Bloomberg has revealed that the Russian intrusion in America's election systems was actually more widespread than the Department of Homeland Security let on: In all, the Russian hackers hit systems in 39 states, according to Bloomberg's research and reporting.

But that was only part of Russia's mischief. None of the voting infrastructure hacking in any way included Russian efforts to meddle with our heads through social media before the 2016 election.

Russia ran a clandestine online campaign using fake American Facebook and Twitter accounts to spread anti-Clinton messages. We're talking at least 50,000 Russian accounts that made 2.1 million election-related tweets in the fall of 2016 — which alone accounted for 4.25 percent of the retweets of Trump's own account. On Facebook, Russian's twisted messages reached the eyes of at least 126 million Americans.

But Trump isn't interested in any of that.

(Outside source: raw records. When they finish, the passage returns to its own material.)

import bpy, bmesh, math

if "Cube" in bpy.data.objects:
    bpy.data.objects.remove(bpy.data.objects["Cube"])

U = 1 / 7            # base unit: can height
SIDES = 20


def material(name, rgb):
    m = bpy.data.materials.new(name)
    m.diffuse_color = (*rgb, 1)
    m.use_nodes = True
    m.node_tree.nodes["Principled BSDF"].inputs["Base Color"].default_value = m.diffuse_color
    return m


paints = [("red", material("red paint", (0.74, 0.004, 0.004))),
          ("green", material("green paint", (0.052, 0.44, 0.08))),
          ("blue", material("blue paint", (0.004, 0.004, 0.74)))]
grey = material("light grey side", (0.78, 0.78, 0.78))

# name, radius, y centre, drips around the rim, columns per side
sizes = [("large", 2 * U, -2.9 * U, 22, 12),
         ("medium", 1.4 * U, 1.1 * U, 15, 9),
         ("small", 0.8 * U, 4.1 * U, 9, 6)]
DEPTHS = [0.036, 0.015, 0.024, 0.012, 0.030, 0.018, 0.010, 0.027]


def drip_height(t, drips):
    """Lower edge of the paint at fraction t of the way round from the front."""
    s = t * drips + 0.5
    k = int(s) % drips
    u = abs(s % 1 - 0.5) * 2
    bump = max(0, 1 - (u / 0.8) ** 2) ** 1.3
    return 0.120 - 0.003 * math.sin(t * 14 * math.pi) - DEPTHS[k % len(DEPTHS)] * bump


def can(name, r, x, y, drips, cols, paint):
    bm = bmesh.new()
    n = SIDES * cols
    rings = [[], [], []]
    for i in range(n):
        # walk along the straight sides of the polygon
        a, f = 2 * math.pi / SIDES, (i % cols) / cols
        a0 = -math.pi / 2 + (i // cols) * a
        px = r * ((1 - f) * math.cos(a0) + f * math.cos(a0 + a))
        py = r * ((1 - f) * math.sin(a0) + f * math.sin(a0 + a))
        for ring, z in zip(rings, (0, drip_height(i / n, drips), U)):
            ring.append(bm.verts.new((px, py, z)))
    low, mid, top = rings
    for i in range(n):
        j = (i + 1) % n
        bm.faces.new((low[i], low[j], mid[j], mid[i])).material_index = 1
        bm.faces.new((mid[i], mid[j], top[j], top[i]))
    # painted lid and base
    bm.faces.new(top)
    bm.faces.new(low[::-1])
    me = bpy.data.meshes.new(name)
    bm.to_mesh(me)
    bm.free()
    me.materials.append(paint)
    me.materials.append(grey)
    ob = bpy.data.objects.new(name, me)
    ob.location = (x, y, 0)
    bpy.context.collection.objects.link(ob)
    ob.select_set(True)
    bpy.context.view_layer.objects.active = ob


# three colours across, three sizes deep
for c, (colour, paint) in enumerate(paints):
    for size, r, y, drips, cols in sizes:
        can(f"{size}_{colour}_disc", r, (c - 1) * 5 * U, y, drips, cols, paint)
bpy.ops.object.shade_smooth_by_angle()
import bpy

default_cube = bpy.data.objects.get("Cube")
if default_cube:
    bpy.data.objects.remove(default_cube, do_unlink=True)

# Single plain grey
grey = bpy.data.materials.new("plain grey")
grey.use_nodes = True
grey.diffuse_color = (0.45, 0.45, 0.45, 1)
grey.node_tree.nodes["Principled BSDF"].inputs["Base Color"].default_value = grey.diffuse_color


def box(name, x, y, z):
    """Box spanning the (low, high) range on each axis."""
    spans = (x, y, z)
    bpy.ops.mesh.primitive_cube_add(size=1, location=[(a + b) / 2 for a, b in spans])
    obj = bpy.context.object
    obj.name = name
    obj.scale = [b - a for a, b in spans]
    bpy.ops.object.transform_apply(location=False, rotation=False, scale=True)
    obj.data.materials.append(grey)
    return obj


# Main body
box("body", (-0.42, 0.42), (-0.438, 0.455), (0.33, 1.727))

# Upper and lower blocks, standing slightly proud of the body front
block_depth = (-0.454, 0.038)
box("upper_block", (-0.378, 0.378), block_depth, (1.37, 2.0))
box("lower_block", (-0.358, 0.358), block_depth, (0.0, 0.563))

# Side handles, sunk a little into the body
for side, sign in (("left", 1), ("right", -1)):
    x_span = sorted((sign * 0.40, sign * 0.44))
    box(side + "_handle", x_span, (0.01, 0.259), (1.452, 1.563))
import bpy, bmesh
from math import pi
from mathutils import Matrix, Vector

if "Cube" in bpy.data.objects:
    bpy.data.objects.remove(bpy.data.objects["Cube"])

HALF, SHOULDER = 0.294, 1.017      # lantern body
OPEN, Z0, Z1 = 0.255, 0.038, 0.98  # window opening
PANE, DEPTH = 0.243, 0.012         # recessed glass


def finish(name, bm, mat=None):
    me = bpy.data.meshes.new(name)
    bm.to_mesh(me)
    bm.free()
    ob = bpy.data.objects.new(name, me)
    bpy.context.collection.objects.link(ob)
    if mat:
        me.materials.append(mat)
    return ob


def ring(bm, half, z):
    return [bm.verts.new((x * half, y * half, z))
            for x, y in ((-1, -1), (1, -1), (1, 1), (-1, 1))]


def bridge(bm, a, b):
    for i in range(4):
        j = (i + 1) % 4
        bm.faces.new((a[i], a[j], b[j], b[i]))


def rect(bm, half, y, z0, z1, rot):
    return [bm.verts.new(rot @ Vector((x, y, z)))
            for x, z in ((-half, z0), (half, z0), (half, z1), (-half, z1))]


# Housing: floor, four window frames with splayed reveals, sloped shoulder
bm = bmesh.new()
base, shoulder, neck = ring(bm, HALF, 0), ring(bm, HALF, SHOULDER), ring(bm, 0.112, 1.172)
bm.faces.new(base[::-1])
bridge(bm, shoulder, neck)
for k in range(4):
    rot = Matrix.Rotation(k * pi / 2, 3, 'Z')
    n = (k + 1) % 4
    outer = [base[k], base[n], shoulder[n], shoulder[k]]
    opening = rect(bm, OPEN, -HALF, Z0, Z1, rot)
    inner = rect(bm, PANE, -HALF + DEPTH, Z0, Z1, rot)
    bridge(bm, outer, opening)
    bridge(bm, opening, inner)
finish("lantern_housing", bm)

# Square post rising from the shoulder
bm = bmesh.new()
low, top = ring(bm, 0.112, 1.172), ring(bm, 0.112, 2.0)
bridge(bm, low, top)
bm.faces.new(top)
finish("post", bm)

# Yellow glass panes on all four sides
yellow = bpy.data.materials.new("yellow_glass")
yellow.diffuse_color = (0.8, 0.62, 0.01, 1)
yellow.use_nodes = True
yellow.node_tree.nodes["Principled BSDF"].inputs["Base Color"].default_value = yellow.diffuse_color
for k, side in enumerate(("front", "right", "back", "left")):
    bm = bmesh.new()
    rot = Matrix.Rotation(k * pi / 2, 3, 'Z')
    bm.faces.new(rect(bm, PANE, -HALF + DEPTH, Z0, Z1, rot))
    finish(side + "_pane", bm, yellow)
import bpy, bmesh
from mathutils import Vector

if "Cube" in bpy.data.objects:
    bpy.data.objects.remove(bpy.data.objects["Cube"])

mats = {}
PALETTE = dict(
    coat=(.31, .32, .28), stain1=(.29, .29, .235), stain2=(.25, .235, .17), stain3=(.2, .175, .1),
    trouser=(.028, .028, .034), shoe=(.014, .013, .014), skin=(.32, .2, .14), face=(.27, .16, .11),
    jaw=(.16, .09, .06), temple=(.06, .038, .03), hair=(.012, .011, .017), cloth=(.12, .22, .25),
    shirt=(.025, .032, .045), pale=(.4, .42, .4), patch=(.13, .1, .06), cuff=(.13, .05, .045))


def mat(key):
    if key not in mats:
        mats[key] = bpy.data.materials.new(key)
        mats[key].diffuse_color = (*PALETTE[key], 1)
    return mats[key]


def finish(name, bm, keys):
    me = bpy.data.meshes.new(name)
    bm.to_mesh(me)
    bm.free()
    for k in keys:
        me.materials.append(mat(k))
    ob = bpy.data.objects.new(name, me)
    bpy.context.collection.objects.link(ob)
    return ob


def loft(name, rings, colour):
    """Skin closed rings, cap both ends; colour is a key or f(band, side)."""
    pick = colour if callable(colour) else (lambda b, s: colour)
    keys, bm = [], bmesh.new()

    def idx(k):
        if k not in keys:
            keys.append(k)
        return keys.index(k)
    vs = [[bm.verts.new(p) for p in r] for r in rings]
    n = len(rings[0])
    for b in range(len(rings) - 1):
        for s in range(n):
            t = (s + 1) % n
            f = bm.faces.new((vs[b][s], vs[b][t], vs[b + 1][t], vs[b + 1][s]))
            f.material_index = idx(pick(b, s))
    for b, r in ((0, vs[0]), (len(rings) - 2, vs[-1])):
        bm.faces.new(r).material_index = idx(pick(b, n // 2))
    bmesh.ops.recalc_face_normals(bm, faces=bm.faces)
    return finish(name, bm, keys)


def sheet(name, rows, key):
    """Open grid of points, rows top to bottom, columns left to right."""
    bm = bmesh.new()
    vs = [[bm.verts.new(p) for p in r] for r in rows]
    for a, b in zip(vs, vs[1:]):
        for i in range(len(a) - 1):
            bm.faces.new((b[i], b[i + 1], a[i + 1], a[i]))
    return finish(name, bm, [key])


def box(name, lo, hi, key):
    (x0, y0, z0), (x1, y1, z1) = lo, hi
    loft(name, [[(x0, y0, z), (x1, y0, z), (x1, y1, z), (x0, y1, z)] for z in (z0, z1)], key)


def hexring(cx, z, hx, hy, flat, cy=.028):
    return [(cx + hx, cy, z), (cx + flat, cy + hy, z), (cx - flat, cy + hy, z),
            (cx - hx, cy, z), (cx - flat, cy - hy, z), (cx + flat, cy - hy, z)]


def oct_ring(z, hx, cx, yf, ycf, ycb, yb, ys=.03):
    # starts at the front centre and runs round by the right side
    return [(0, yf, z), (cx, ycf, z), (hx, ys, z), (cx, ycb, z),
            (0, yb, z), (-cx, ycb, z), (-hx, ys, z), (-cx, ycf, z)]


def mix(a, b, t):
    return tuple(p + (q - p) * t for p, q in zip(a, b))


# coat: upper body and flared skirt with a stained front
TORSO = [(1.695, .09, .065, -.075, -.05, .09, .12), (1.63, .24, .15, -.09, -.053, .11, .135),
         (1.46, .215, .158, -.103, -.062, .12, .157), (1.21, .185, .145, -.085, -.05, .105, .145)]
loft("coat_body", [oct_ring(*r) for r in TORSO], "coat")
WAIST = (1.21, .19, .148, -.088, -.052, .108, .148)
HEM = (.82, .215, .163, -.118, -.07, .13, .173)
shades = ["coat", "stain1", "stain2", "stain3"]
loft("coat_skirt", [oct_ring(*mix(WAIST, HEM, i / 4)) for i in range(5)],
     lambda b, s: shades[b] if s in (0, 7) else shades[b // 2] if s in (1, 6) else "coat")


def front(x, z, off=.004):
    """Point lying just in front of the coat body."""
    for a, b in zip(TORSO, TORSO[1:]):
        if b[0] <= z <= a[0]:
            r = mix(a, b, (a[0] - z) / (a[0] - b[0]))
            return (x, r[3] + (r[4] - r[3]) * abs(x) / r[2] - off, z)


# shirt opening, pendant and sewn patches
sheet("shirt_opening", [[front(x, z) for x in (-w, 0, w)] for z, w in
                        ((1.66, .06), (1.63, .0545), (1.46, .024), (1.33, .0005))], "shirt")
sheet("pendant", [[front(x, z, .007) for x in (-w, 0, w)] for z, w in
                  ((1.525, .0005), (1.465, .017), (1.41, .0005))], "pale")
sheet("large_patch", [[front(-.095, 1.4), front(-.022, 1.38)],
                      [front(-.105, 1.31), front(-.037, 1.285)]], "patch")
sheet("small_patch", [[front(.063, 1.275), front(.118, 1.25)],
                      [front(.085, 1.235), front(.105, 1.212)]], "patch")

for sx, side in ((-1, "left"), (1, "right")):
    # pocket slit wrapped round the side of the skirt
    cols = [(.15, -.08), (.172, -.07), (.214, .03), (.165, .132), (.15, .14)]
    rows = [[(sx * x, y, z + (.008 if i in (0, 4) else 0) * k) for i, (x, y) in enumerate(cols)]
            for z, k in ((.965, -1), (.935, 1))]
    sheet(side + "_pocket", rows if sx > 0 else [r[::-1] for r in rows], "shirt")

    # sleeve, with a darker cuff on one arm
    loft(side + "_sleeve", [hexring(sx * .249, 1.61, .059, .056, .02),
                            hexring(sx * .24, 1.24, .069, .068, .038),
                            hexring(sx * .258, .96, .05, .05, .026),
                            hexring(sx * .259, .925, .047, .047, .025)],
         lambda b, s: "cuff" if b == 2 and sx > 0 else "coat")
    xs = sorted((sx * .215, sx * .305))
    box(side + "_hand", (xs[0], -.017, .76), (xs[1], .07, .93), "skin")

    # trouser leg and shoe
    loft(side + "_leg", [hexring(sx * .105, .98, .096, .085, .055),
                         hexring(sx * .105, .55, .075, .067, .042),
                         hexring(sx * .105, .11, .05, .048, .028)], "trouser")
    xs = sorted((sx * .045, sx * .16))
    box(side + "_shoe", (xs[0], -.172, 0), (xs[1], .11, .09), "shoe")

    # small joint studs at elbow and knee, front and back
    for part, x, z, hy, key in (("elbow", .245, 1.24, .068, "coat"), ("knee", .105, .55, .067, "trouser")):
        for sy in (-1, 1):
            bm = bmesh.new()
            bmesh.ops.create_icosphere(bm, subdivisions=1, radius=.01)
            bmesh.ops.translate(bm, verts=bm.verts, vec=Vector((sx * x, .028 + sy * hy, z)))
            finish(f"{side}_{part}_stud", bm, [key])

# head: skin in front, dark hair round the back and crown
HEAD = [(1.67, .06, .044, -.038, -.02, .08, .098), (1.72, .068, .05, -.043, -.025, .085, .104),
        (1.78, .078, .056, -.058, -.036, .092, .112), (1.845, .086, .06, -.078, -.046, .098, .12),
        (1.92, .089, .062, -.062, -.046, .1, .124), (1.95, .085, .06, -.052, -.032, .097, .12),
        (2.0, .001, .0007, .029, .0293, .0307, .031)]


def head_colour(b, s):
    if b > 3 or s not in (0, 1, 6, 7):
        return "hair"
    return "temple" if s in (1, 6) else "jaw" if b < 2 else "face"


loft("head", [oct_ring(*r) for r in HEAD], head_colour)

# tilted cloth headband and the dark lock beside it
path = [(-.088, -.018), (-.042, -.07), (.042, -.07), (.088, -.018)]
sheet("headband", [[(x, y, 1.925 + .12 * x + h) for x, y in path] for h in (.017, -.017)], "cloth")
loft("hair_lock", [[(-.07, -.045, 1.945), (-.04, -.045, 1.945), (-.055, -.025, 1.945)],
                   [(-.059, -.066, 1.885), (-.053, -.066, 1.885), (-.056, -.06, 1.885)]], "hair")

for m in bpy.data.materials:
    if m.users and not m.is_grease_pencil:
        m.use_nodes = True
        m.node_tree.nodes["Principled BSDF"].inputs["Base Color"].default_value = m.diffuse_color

In fact, he still calls all of it "the Russia ruse." He can't acknowledge it because that would indicate he's not really an American-elected president.

Trump legitimacy aside, more than half of Americans — 57 percent — now think Russia will try to influence this year's midterm elections, according to the results of a new NBC News|SurveyMonkey poll released Wednesday — and most, 55 percent, don't think the government is doing enough to stop it.

Eight in 10 Americans, or 79 percent, also are concerned that the country's voting systems might be vulnerable to computer hackers. To our minds, that means eight in 10 Americans are not buying government assurances that the votes they have or might cast are the votes that have or might get counted.

Combine the purge push and the Russia concerns with deliberate partisan gerrymandering in many states, and the result is a war on voting. Pennsylvania offers the best recent gerrymandering example.

In a state where Republicans and Democrats poll more or less equally statewide, conservative-majority gerrymandering allows Republicans to hold 13 of the state's 18 seats in Congress. The U.S. Supreme Court has struck down Pennsylvania's congressional district map as unconstitutionally partisan. Last week, the court ordered the state commonwealth to fairly redraw its districts by Feb. 15.

It's bad enough that we let our lawmakers threaten to rig our democracy in the name of party. We must not also stand by and let our president and the GOP make excuses for a foreign government's work to erode our votes.

We must defend and exercise our voting rights if we want to preserve our democracy.